The most awaited event of the Indian primary market calendar is here. Reliance Power may have priced its IPO in the Rs 415-450 band but the active grey market price is Rs 900. This gives Reliance Power a potential listing market capitalisation of Rs 2,00,000 crore. With zero installed capacity today, expected generation capacity of 6,000 megawatts by 2011 and 26,000 MW by 2016. NTPC, in itself a richly valued stock, has an installed capacity of 27,000 MW and commands a similar market cap. The market has simply taken an eight year leap and priced it in the Reliance Power stock today. I find that staggering.
A look at the ratios look even more mind numbing. This IPO money is being raised to execute about 7,000 MW of capacity. That should be done by 2012. That year, if all goes perfectly, Reliance Power will have revenues of Rs 7,700 crore, EPS of under Rs 8 and a book value of Rs 70. At the listing price of Rs 900, the stock would be trading at a 2012 price-earning ratio of 110, a price to book value ratio of 13 and a market cap to sales ratio of 26. These are four-year forward ratios, remember. The ratios moderate somewhat for 2016 but by then much further dilution would have happened to finance the additional capacity so the market cap would balloon substantially.

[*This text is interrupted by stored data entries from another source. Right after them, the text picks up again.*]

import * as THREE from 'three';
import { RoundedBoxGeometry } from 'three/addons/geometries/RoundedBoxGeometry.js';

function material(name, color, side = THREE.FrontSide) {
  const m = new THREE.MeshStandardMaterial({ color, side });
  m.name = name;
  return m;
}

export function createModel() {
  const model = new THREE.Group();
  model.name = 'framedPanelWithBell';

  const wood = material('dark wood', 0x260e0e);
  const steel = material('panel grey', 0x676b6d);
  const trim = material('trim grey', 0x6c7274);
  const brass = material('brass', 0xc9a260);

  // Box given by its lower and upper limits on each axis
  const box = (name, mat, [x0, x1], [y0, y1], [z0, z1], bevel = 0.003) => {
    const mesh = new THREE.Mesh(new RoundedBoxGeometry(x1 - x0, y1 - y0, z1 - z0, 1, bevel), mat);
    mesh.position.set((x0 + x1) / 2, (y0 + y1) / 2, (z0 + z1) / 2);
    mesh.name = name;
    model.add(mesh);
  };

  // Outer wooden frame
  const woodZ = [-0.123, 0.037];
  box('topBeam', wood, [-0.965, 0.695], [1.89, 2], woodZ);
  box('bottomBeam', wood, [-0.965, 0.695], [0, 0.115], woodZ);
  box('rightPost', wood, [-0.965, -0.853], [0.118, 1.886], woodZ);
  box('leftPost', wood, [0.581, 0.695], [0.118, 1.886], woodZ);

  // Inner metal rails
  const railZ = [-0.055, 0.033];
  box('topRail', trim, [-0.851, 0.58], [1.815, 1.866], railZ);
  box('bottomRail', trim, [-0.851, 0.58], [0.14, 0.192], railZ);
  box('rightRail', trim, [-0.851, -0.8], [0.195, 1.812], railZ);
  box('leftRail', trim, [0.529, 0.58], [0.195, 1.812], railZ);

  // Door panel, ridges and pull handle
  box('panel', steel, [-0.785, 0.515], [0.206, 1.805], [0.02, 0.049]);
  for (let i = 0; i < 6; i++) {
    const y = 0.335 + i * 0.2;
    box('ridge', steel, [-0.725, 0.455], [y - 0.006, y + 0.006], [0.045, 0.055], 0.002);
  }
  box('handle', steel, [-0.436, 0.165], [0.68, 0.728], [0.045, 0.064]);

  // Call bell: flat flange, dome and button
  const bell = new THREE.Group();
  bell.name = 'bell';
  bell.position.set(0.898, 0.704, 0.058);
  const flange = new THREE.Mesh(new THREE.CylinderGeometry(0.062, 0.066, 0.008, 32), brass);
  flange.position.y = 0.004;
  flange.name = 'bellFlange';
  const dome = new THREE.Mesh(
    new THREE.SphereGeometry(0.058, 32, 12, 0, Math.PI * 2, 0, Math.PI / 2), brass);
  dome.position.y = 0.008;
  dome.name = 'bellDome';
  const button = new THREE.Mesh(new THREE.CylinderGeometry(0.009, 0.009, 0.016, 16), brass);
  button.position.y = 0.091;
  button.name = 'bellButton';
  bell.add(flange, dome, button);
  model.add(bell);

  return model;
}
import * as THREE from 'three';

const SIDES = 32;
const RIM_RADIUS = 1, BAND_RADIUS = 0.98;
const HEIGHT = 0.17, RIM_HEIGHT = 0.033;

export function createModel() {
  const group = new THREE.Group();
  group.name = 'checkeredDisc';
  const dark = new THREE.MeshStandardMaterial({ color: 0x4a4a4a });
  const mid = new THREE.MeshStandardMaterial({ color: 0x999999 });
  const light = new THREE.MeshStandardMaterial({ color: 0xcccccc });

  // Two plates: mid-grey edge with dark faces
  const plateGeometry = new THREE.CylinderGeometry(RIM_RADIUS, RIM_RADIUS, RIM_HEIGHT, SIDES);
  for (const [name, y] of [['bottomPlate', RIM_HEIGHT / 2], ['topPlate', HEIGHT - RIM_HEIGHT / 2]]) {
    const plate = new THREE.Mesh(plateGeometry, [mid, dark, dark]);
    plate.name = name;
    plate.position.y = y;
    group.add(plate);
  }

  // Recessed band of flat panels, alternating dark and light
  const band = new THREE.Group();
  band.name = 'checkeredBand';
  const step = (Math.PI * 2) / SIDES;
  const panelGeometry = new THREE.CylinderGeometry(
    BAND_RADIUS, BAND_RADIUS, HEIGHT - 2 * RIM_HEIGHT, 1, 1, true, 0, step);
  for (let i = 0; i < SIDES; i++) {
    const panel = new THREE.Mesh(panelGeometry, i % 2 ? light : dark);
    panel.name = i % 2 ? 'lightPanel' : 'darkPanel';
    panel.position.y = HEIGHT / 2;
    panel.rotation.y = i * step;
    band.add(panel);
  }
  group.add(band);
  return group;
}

This is madness. While many explanations abound on how such valuations could be justified, this is so similar to the 100-plus PEs the market gave freely to information technology stocks back in 2000. While all of us know how that story finally ended, we should also remember how long that madness continued. The power madness, too, will end, sector tailwind notwithstanding, but it may continue longer than we think it can before fizzling out. While it lasts, the most expensive stock in the sector will become the valuation benchmark and will pull the others into the clouds. Just remember the old adage: those who forget history are doomed to repeat it.